Homeschool Mom: My daughter's recent stint in the hospital did not pull our family together and make it happier; it added stress financially and emotionally instead.
My kids are really beautiful and funny and smart and engaging and all those things that movie kids are. Two of them even have an awful genetic disease that adds some drama to their lives. So you'd think that my life would be like a Hallmark movie. Wouldn't you? Hmmmm? That my husband and I would be attractively rumpled in our hospital scenes while we wait for news from surgery about our child. We would sit quietly holding hands, holding each other up, and looking meaningfully into one another's tear-filled eyes. Cut ... No. That is not what real scenes from the hospital look like. I'll tell you what they look like. They look like hell, and they are.
A hospital stay with our child means sleepless nights, relentless worry, and a child that vacillates from bored to terrified to demanding to uncomfortable ... Believe me, as soon as they are able to sit up and function, kids do not want be confined to a 3' x 5' space. My husband and I barely saw each other because we have two other kids to care for, so we had to take turns shuttling back and forth trying to meet all the kids' needs. After days without adequate sleep, and trying to coordinate regular everyday duties and hospital duties, and figuring out insurance and child care help, and how to feed ourselves, and how to pay for astronomical hospital costs, we were not melting into each other's arms; we were yelling into each other's faces. That is the reality of sick kids.
The Journal of Marital and Family Studies has been trying to see how to best help couples like my husband and myself who have a chronically ill child. Divorce rates are much higher for couples with children who are ill. It is easy to understand when you take into consideration what you fight about in your own relationship. The most common arguments couples have are about money, how to raise kids, job division, power division. Add to those normal stressors a whole load of financial burden, emotional upheaval, difficult life-and-death decisions ... and I think you get the picture. You don't find too many Hallmark cards that read: "Sorry I bounced a lamp off your forehead last night when you made me repeat one more time what the doctors had said in the hour-long conversation I had to have with them while three kids brawled in the 3-foot office, because you decided to work late ..."
So, how do couples stay together?
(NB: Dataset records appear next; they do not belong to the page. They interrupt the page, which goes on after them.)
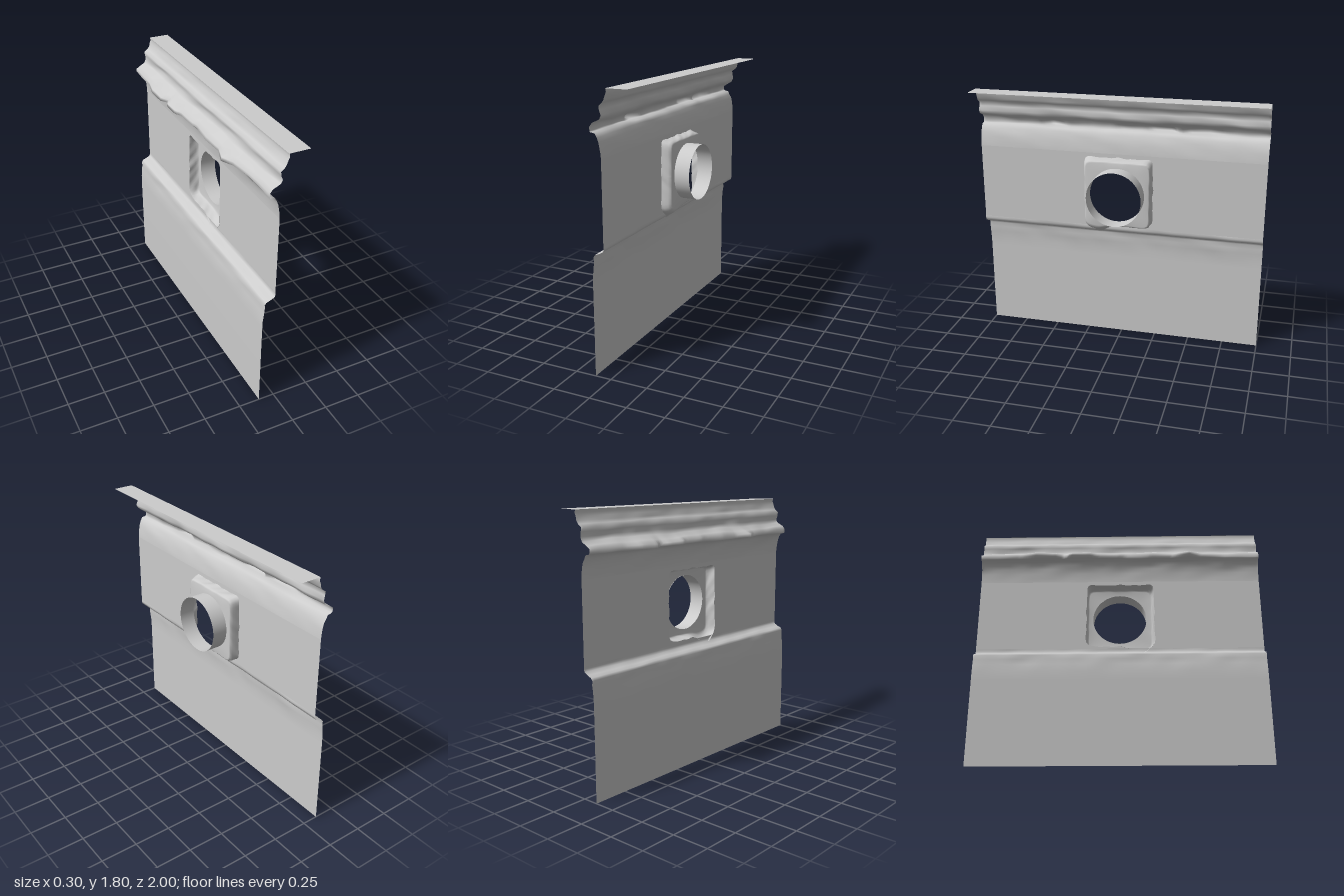
import * as THREE from 'three';

const WALL_X = -0.028;

// Open surface through rows x cols points given by pointAt(row, col)
function loft(rows, cols, pointAt) {
  const pos = [], index = [];
  for (let r = 0; r < rows; r++) {
    for (let c = 0; c < cols; c++) {
      pos.push(...pointAt(r, c));
      if (r < rows - 1 && c < cols - 1) {
        const a = r * cols + c, b = a + 1, d = a + cols, e = d + 1;
        index.push(a, d, b, b, d, e);
      }
    }
  }
  const g = new THREE.BufferGeometry();
  g.setAttribute('position', new THREE.Float32BufferAttribute(pos, 3));
  g.setIndex(index);
  g.computeVertexNormals();
  return g;
}

// How far the crumpled lip reaches in x along the wall: [z, x]
const lip = [[-1, -0.105], [-0.72, -0.115], [-0.6, -0.145], [-0.46, -0.14], [-0.4, -0.105], [-0.35, -0.14],
  [-0.21, -0.14], [-0.17, -0.115], [0, -0.11], [0.05, -0.1], [0.22, -0.118], [0.38, -0.11],
  [0.5, -0.153], [0.58, -0.112], [0.75, -0.095], [1, -0.1]];
function lipAt(z) {
  let i = 0;
  while (i < lip.length - 2 && lip[i + 1][0] < z) i++;
  const [z0, x0] = lip[i], [z1, x1] = lip[i + 1];
  return x0 + (x1 - x0) * (z - z0) / (z1 - z0);
}
const wave = (z, s) => (Math.sin(z * 7.1 + s * 2.3) + Math.sin(z * 17.3 + s * 5.1) * 0.6 + Math.sin(z * 31 + s) * 0.3) / 1.9;

export function createModel() {
  const group = new THREE.Group();
  const grey = new THREE.MeshStandardMaterial({ color: 0xcccccc, side: THREE.DoubleSide });
  grey.name = 'plain grey';
  const add = (name, geometry) => {
    const mesh = new THREE.Mesh(geometry, grey);
    mesh.name = name;
    group.add(mesh);
    return mesh;
  };

  // Lengthwise strip: profile rows are [x, y, wobble in x, wobble in y, pull towards the lip]
  const COLS = 101;
  const strip = (name, profile) => add(name, loft(profile.length, COLS, (r, c) => {
    const z = -1 + 2 * c / (COLS - 1);
    const [x, y, wx = 0, wy = 0, pull = 0] = profile[r];
    return [x + (lipAt(z) - x) * pull + wx * wave(z, r * 0.4), y + wy * wave(z, 3 + r * 0.3), z];
  }));

  // Flat ledge along the top
  const flange = add('topFlange', new THREE.PlaneGeometry(0.14, 2).rotateX(-Math.PI / 2));
  flange.position.set(0.08, 1.8, 0);

  // Crumpled cornice between ledge and wall
  strip('cornice', [
    [0.012, 1.8], [0.016, 1.78], [0.006, 1.76, 0.003], [0, 1.735, 0.003], [-0.012, 1.717, 0.004, 0.003],
    [-0.036, 1.7, 0.004, 0.004], [-0.032, 1.675, 0.005, 0.004], [-0.026, 1.645, 0.007, 0.004],
    [-0.04, 1.618, 0.008, 0.006], [-0.07, 1.594, 0.004, 0.006, 0.4], [-0.11, 1.573, 0, 0.006, 0.9],
    [-0.11, 1.55, 0, 0.006, 1], [-0.09, 1.543, 0.002, 0.004, 0.5], [-0.066, 1.538, 0.004, 0.003],
    [-0.055, 1.515, 0.005, 0.003], [-0.043, 1.49, 0.003, 0.003], [-0.036, 1.455, 0.003], [-0.03, 1.42, 0.001], [WALL_X, 1.39],
  ]);

  // Step below the wall, running down into the flat lower sheet
  strip('lowerWall', [
    [WALL_X, 0.86], [-0.027, 0.845, 0.002], [-0.033, 0.827, 0.003, 0.002], [-0.06, 0.812, 0.003, 0.003],
    [-0.088, 0.802, 0.003, 0.003], [-0.098, 0.785, 0.003], [-0.096, 0.755, 0.005], [-0.102, 0.715, 0.003],
    [-0.107, 0.66], [-0.108, 0.6], [-0.108, 0],
  ]);

  // Soft-cornered square boss, lofted from the wall to a round opening
  const SEG = 96, CY = 1.12;
  const rings = [[1.0, WALL_X], [0.985, -0.005], [0.97, 0.018], [0.945, 0.034], [0.91, 0.04]];
  const bossPoint = (r, c) => {
    const t = (c % SEG) / SEG * Math.PI * 2, co = Math.cos(t), si = Math.sin(t);
    if (r === rings.length) return [0.042, CY + 0.19 * si, 0.19 * co];
    const [scale, x] = rings[r];
    const half = 1 / Math.pow(Math.abs(co / 0.24) ** 14 + Math.abs(si / 0.243) ** 14, 1 / 14);
    const ripple = 1 + (Math.sin(t * 9 + r) + Math.sin(t * 17 + r * 2)) * 0.011 * (1 - r / 6);
    const d = half * scale * ripple, z = d * co;
    // Sagging foot under one lower corner
    const sag = si < -0.4 ? Math.exp(-(((z - 0.14) / 0.075) ** 2)) * (1 - r / 5) : 0;
    return [x - 0.012 * sag, CY + d * si - 0.06 * sag, z + 0.005 * (1 - r / 5)];
  };
  add('boss', loft(rings.length + 1, SEG + 1, bossPoint));

  // Flat wall with the boss outline cut out
  const wall = new THREE.Shape([[-1, 0.86], [1, 0.86], [1, 1.39], [-1, 1.39]].map(([u, y]) => new THREE.Vector2(u, y)));
  const outline = [];
  for (let c = 0; c < SEG; c++) {
    const [, y, z] = bossPoint(0, c);
    outline.push(new THREE.Vector2(-z, Math.max(y, 0.863)));
  }
  wall.holes.push(new THREE.Path(outline));
  add('wallPanel', new THREE.ShapeGeometry(wall).rotateY(Math.PI / 2)).position.x = WALL_X;

  // Round open sleeve
  const sleeve = add('sleeve', new THREE.CylinderGeometry(0.19, 0.19, 0.11, 64, 1, true).rotateZ(Math.PI / 2));
  sleeve.position.set(0.095, CY, 0);

  return group;
}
I don't think that anyone knows. We do it by sheer tenacity, because both of us realize that if we did divorce, we would never be free of making decisions about the kids' health, and we would be shouldering financial and emotional burdens probably well into their adulthood. So we do our best to say we're sorry, and respect and love each other. And we understand that this is not a Hallmark movie and we don't have a heartwarming soundtrack to go with our emotional upheavals, and our children's problems are not going away anytime soon. We have each other, and we are the only two people in the world who would surely give up everything for these little people God put into our hands. So maybe we can be a little heartwarming, but not while we are in the hospital.
|Homeschool Mom: Pam Heilman is a California Credentialed Teacher who once won some body lotion in a raffle at the Y. She is currently residing in Southern California with her husband Eric, and homeschools their three children.|